* WHAT THE TASK ASKS: Once the line containing "# helical thread, tapering" is found in the records below, return it and each following line exactly, up to and including the line containing "crest = max(crest, core + 0.001)", and nothing else.

SUPPLIED ENTRIES START

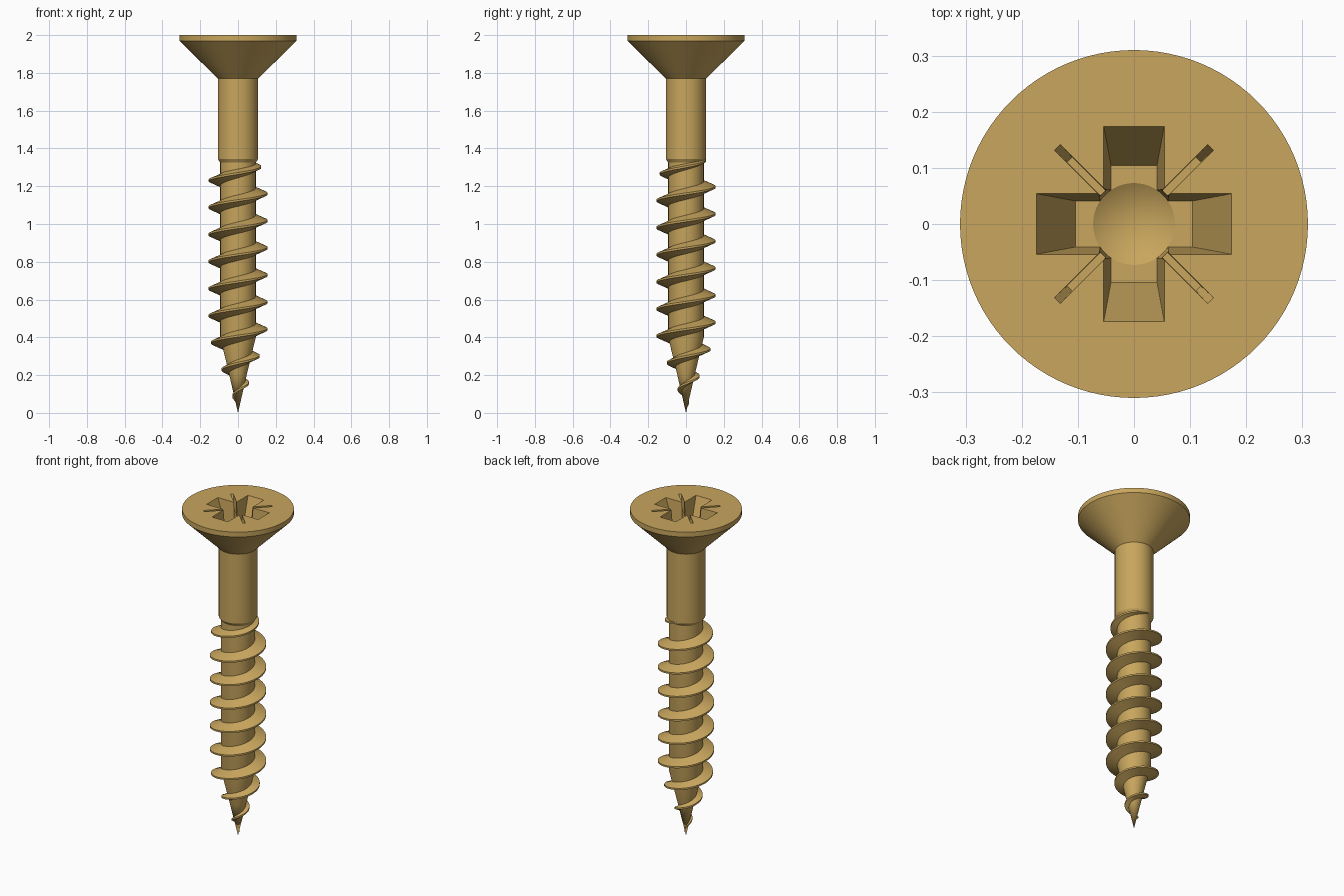
import bpy, bmesh, math

if "Cube" in bpy.data.objects:
    bpy.data.objects.remove(bpy.data.objects["Cube"])

brass = bpy.data.materials.new("brass")
brass.diffuse_color = (0.58, 0.38, 0.11, 1)
brass.use_nodes = True
brass.node_tree.nodes["Principled BSDF"].inputs["Base Color"].default_value = brass.diffuse_color
SEG = 96


def make(name, verts, faces):
    bm = bmesh.new()
    vs = [bm.verts.new(v) for v in verts]
    for f in faces:
        bm.faces.new([vs[i] for i in f])
    bmesh.ops.recalc_face_normals(bm, faces=bm.faces[:])
    me = bpy.data.meshes.new(name)
    bm.to_mesh(me)
    bm.free()
    ob = bpy.data.objects.new(name, me)
    bpy.context.collection.objects.link(ob)
    me.materials.append(brass)
    return ob


def lathe(name, tip_z, profile, n=SEG):
    """Solid of revolution: point at tip_z, rings of (r, z), flat cap on top."""
    verts = [(0, 0, tip_z)]
    for r, z in profile:
        verts += [(r * math.cos(2 * math.pi * i / n), r * math.sin(2 * math.pi * i / n), z)
                  for i in range(n)]
    faces = []
    for i in range(n):
        j = (i + 1) % n
        faces.append((0, 1 + j, 1 + i))
        for k in range(len(profile) - 1):
            a, b = 1 + k * n, 1 + (k + 1) * n
            faces.append((a + i, a + j, b + j, b + i))
    top = 1 + (len(profile) - 1) * n
    faces.append(tuple(range(top, top + n)))
    return make(name, verts, faces)


def wedge(name, top, bottom, z_bot, angle=0):
    """Tapered box whose section at z = 2 has half sizes top; extends slightly above."""
    t = 0.02 / (2 - z_bot)
    up = [a + (a - b) * t for a, b in zip(top, bottom)]
    c, s = math.cos(angle), math.sin(angle)
    verts = []
    for (hx, hy), z in ((bottom, z_bot), (up, 2.02)):
        for sx, sy in ((-1, -1), (1, -1), (1, 1), (-1, 1)):
            x, y = sx * hx, sy * hy
            verts.append((x * c - y * s, x * s + y * c, z))
    faces = [(3, 2, 1, 0), (4, 5, 6, 7)] + [(i, (i + 1) % 4, 4 + (i + 1) % 4, 4 + i) for i in range(4)]
    return make(name, verts, faces)


def smooth(ob):
    bpy.ops.object.select_all(action='DESELECT')
    ob.select_set(True)
    bpy.context.view_layer.objects.active = ob
    bpy.ops.object.shade_smooth_by_angle(angle=math.radians(25))


# screw body: point, core, shank, countersunk head
body = lathe("screw_body", 0.0, [(0.047, 0.205), (0.094, 0.40), (0.094, 1.325), (0.107, 1.345),
                                 (0.107, 1.77), (0.31, 1.97), (0.31, 2.0)])

# driver recess: cross arms, diagonal slits and a conical centre
cutters = [lathe("centre_cutter", 1.775, [(0.073, 1.82), (0.083, 2.02)], 48)]
for k in range(2):
    a = k * math.pi / 2
    cutters.append(wedge("arm_cutter", (0.174, 0.054), (0.104, 0.041), 1.82, a))
    cutters.append(wedge("slit_cutter", (0.193, 0.0075), (0.162, 0.006), 1.92, a + math.pi / 4))
bpy.context.view_layer.objects.active = body
for cutter in cutters:
    mod = body.modifiers.new("recess", 'BOOLEAN')
    mod.operation = 'DIFFERENCE'
    mod.solver = 'EXACT'
    mod.object = cutter
    bpy.ops.object.modifier_apply(modifier=mod.name)
for cutter in cutters:
    bpy.data.objects.remove(cutter)
smooth(body)

# helical thread, tapering at the point and fading into the shank
PITCH, Z0, Z1, STEP = 0.1435, 0.025, 1.345, 48
count = int((Z1 - Z0) / PITCH * STEP)
verts, faces = [], []
for i in range(count + 1):
    z = Z0 + (Z1 - Z0) * i / count
    a = 2 * math.pi * (z - 1.16) / PITCH
    core = 0.094 * min(1, z / 0.40)
    crest = min(0.156, 0.4 * (z - 0.012), 0.104 + (Z1 - z) * 0.45)
    crest = max(crest, core + 0.001)
    inner = core * 0.85
    half = 0.004 + 0.42 * (crest - inner)
    edge = min(0.005, half * 0.5)
    for r, dz in ((inner, -half), (crest, -edge), (crest, edge), (inner, half)):
        verts.append((r * math.cos(a), r * math.sin(a), z + dz))
    if i < count:
        b = 4 * i
        faces += [(b + k, b + (k + 1) % 4, b + 4 + (k + 1) % 4, b + 4 + k) for k in range(4)]
faces += [(3, 2, 1, 0), tuple(4 * count + k for k in range(4))]
smooth(make("thread", verts, faces))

SUPPLIED ENTRIES END

* ANSWER TO THIS PROBLEM:
# helical thread, tapering at the point and fading into the shank
PITCH, Z0, Z1, STEP = 0.1435, 0.025, 1.345, 48
count = int((Z1 - Z0) / PITCH * STEP)
verts, faces = [], []
for i in range(count + 1):
    z = Z0 + (Z1 - Z0) * i / count
    a = 2 * math.pi * (z - 1.16) / PITCH
    core = 0.094 * min(1, z / 0.40)
    crest = min(0.156, 0.4 * (z - 0.012), 0.104 + (Z1 - z) * 0.45)
    crest = max(crest, core + 0.001)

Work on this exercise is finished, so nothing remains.